Again I shot this on a 50mm prime at a low f/1.4 – a little bit dangerous with on location family shoots as you want everyone to be in focus. But dedicating this little slither of focus area to the father and daughter meant that anything before and after were blurred creating great impact when you have repetitive patterns like the pier’s foot-boards and side railings. The pier also acts as leading lines to the main subject (father and daughter) and my personal favourite is how the green lamp acts as a circular reference – directing your eye down at the dad, onto the daughter next to him and up again to the lamp that points down to the father again. The father and daughter had to be at the correct distance from me and the lamp for this perspectives to be right – i.e. the frame before and after it were not as impactful.
I like his blue jeans with the blue sky (especially the faded pockets echoed in the blotchy clouds). While what he wore wasn’t planned to that detail, the post-processing of the photo was. This is where ‘styling’ extends to what photographers do AFTER they capture the photo and the creative choices they make when editing the photos.
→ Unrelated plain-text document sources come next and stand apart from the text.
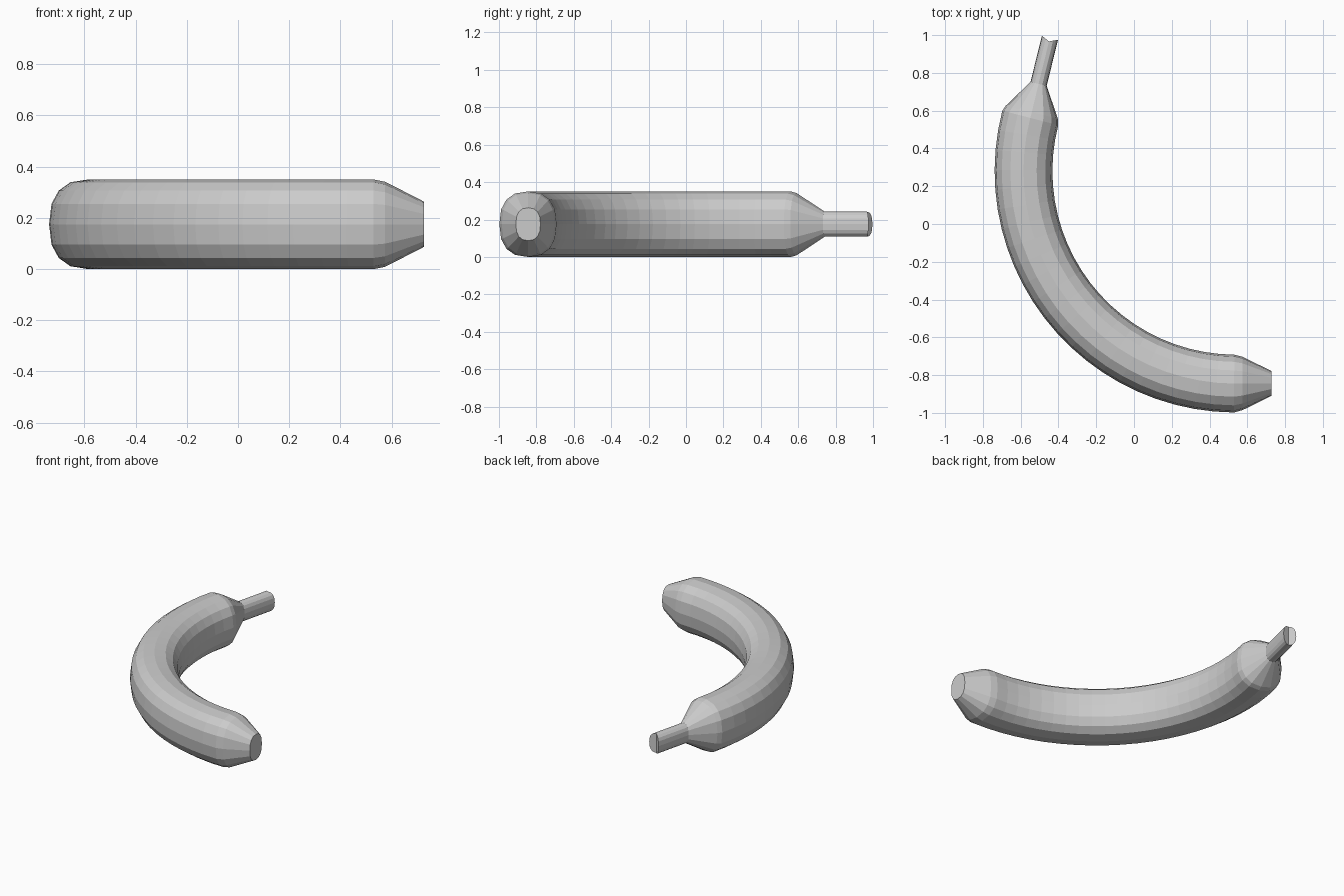
import bpy, bmesh
from math import cos, sin, radians, copysign

if "Cube" in bpy.data.objects:
    bpy.data.objects.remove(bpy.data.objects["Cube"])

SIDES, STEPS = 16, 22
CX, CY, R, ZC = 0.54, 0.28, 1.125, 0.176     # bend centre, bend radius, mid height


def section(w, h):
    """Slightly squared oval, as (sideways, up) pairs."""
    def p(v):
        return copysign(abs(v) ** 0.82, v) if abs(v) > 1e-6 else 0.0
    return [(w * p(cos(radians(360 * i / SIDES))),
             h * p(sin(radians(360 * i / SIDES)))) for i in range(SIDES)]


# Stations along the fruit: x, y, heading in degrees, half width, half height
stations = [(-0.445, 0.986, 76, 0.044, 0.067),     # stem end
            (-0.505, 0.742, 76, 0.044, 0.067),     # neck
            (-0.541, 0.592, 76, 0.142, 0.166)]     # upper shoulder
for i in range(STEPS + 1):                          # curved body
    a = 165.5 + (269.5 - 165.5) * i / STEPS
    stations.append((CX + R * cos(radians(a)), CY + R * sin(radians(a)),
                     a - 90, 0.153, 0.175))
stations += [(0.575, -0.844, 180, 0.141, 0.166),   # lower shoulder
             (0.727, -0.844, 180, 0.066, 0.088)]   # blunt tip

bm = bmesh.new()
rings = []
for n, (x, y, head, w, h) in enumerate(stations):
    t = radians(head)
    ring = []
    for u, v in section(w, h):
        # V-shaped notch across the cut stem
        back = 0.02 * (1 - abs(u) / w) if n == 0 else 0
        ring.append(bm.verts.new((x + u * sin(t) - back * cos(t),
                                  y - u * cos(t) - back * sin(t), ZC + v)))
    rings.append(ring)

# Skin
for a, b in zip(rings, rings[1:]):
    for i in range(SIDES):
        j = (i + 1) % SIDES
        bm.faces.new((a[i], a[j], b[j], b[i]))

# End caps: notched stem in two halves, flat tip
q = SIDES // 4
s = rings[0]
bm.faces.new(s[q:3 * q + 1])
bm.faces.new(s[3 * q:] + s[:q + 1])
bm.faces.new(rings[-1])
bmesh.ops.recalc_face_normals(bm, faces=bm.faces)

# Sit on the ground
low = min(v.co.z for v in bm.verts)
bmesh.ops.translate(bm, verts=bm.verts, vec=(0, 0, -low))

mesh = bpy.data.meshes.new("banana")
bm.to_mesh(mesh)
bm.free()
bpy.context.collection.objects.link(bpy.data.objects.new("banana", mesh))
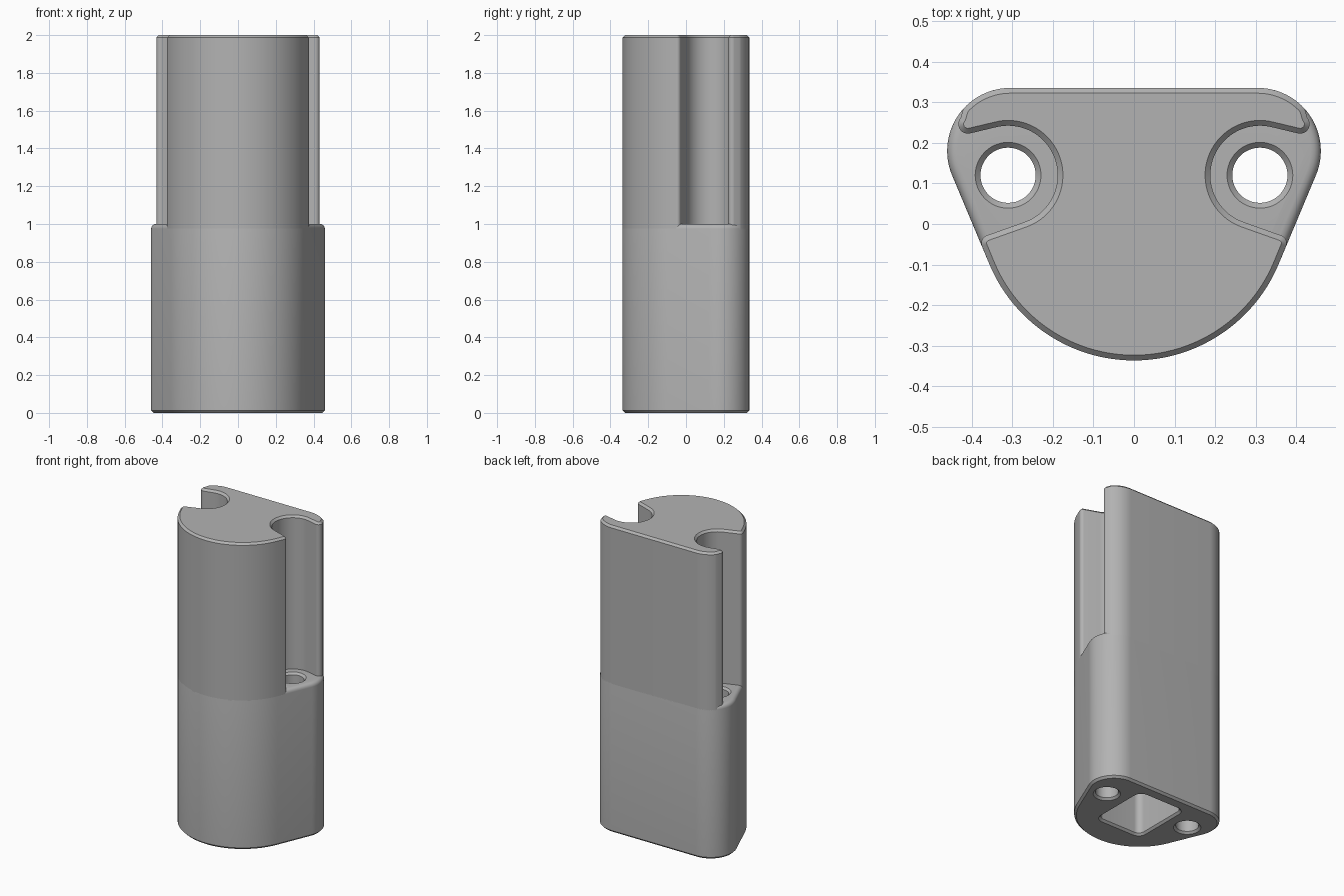
import bpy, bmesh
from math import sin, cos, radians, ceil, pi
from mathutils import Vector

cube = bpy.data.objects.get("Cube")
if cube:
    bpy.data.objects.remove(cube, do_unlink=True)

gray = bpy.data.materials.new("plain_gray")
gray.use_nodes = True
gray.diffuse_color = (0.45, 0.45, 0.45, 1)
gray.node_tree.nodes["Principled BSDF"].inputs["Base Color"].default_value = (0.45, 0.45, 0.45, 1)


def arc(cx, cy, r, a0, a1, step=4):
    n = max(2, ceil(abs(a1 - a0) / step))
    angles = [radians(a0 + (a1 - a0) * i / n) for i in range(n + 1)]
    return [Vector((cx + r * cos(a), cy + r * sin(a))) for a in angles]


def mirrored(half):
    """Close a right-hand half outline with its mirror image."""
    return half + [Vector((-p.x, p.y)) for p in reversed(half) if p.x > 0.001]


def inset(points, d):
    """Move a counter-clockwise outline inward by d."""
    out = []
    for i, p in enumerate(points):
        a = (p - points[i - 1]).normalized()
        b = (points[(i + 1) % len(points)] - p).normalized()
        n1, n2 = Vector((-a.y, a.x)), Vector((-b.y, b.x))
        out.append(p + (n1 + n2) * d / max(0.5, 1 + n1.dot(n2)))
    return out


def loft(name, points, layers):
    """Solid through copies of one outline at (height, inset) layers."""
    bm = bmesh.new()
    rings = [[bm.verts.new((p.x, p.y, z)) for p in inset(points, d)] for z, d in layers]
    for low, high in zip(rings, rings[1:]):
        for i in range(len(low)):
            j = (i + 1) % len(low)
            bm.faces.new((low[i], low[j], high[j], high[i]))
    bm.faces.new(rings[0][::-1])
    bm.faces.new(rings[-1])
    bmesh.ops.recalc_face_normals(bm, faces=bm.faces)
    mesh = bpy.data.meshes.new(name)
    bm.to_mesh(mesh)
    bm.free()
    mesh.materials.append(gray)
    obj = bpy.data.objects.new(name, mesh)
    bpy.context.collection.objects.link(obj)
    return obj


def activate(obj):
    bpy.ops.object.select_all(action='DESELECT')
    obj.select_set(True)
    bpy.context.view_layer.objects.active = obj


def cut(obj, cutter):
    cutter.hide_render = True
    activate(obj)
    mod = obj.modifiers.new("cut", 'BOOLEAN')
    mod.operation = 'DIFFERENCE'
    mod.solver = 'EXACT'
    mod.object = cutter
    bpy.ops.object.modifier_apply(modifier=mod.name)
    bpy.data.objects.remove(cutter, do_unlink=True)


CH = 0.013           # rim chamfer
FIL = 0.025          # ledge fillet
TANGENT = -22.7      # direction the slanted flanks face
HOLE = (0.31, 0.12)

# Lower body: round front, slanted flanks, rounded back corners
front = arc(0, 0.05, 0.386, -90, TANGENT, 3)
lower_half = front + arc(0.305, 0.18, 0.155, TANGENT, 90)
fillet = [(1 - FIL + FIL * sin(t * pi / 8), FIL * (1 - cos(t * pi / 8))) for t in range(5)]
lower = loft("lower_body", mirrored(lower_half), [(0, CH), (CH, 0)] + fillet)

# Upper body: same outline with a rounded channel over each hole
upper_half = (front
              + arc(0.356, -0.047, 0.02, TANGENT, 70, 12)
              + arc(*HOLE, 0.122, 250, 76)
              + arc(0.409, 0.246, 0.0235, 256, 400, 12)
              + arc(0.305, 0.18, 0.155, 42, 90))
upper = loft("upper_body", mirrored(upper_half), [(0.97, 0), (2 - CH, 0), (2, CH)])

# Screw holes, chamfered at both ends
for side in (-1, 1):
    circle = arc(side * HOLE[0], HOLE[1], 0.068, 0, 360, 7.5)[:-1]
    cut(lower, loft("hole_cutter", circle,
                    [(-0.01, -CH - 0.01), (CH, 0), (1 - CH, 0), (1.01, -CH - 0.01)]))

# Rounded rectangular pocket in the underside
w, back, near, r = 0.16, 0.25, -0.14, 0.04
pocket = mirrored(arc(w - r, near + r, r, -90, 0, 10) + arc(w - r, back - r, r, 0, 90, 10))
cut(lower, loft("pocket_cutter", pocket, [(-0.01, -CH - 0.01), (CH, 0), (0.9, 0)]))

for obj in (lower, upper):
    activate(obj)
    bpy.ops.object.shade_smooth_by_angle(angle=radians(30))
This is not to say I photoshopped the sky – far from it. But knowing what filters to run so you eliminate the harshness of the sun and bring out the vibrancy of all the colours around you does come from training.
Again those three principles extend to my studio work too. Newborns are predominantly done at my home studio. This is probably one of my favourites from my last few newborns that I’ve done. Simple, elegant and totally squishable on the cuteness stakes. This was again shot on a prime lens (I do have other lenses I promise…), the lighting was simple window lighting and the styling in this case is the posing of the baby. Handling newborns for the purpose of photography is a skill in itself and not something to be taken lightly as it is a vulnerable human being you are dealing with. How to tuck limbs in a way that show of the pink toes, fingers, pouty lips and delicate skin wrinkles whilst hiding genitals and other things that you may not want to highlight (like cone heads cause by a forcep birth) is all quite hard work and requires training and experience.
So that’s me and my photography in a nutshell. I’m sure there’s a million other things that I may have forgotten to include (or those photo-buffs would like to contest!) – in which case, just get in contact so I can clarify: firstname.lastname@example.org or 0412 111 097.
The last photo was an inspiration behind the current promotion I have running. I once saw the work of my lovely friend Anna from the Cupcake Kitchen – Melbourne and had to somehow incorporate her works of art with mine and this was the result. She makes newborn cupcakes – Aaaaaaaahhhhhh! How totally adorable. (I want another baby just so I have an excuse to order these!!)
Well if YOU or anyone you know are having a baby in the next few months and thinking of getting newborn portraiture done, a cute pack of six cupcakes are yours (home delivery extra) valued at $55 – perfect for baby showers, special visitors or (heck who am I kidding) to devour yourself!! This applies to all bookings with CJ Photography during the months of September and October (and yes you can choose the colours of your cupcakes). You don’t necessarily have to be due in these months, just bookings made in this month. But spots are limited so please get in fast.
So whilst these cupcakes weren’t quite healthy enough to make it into Nat’s latest book, the other recipes are; so if you haven’t already, grab yourself a copy and get cooking. And don’t be afraid to whip out YOUR camera and stylize your dishes! I promise, it makes them even yummier…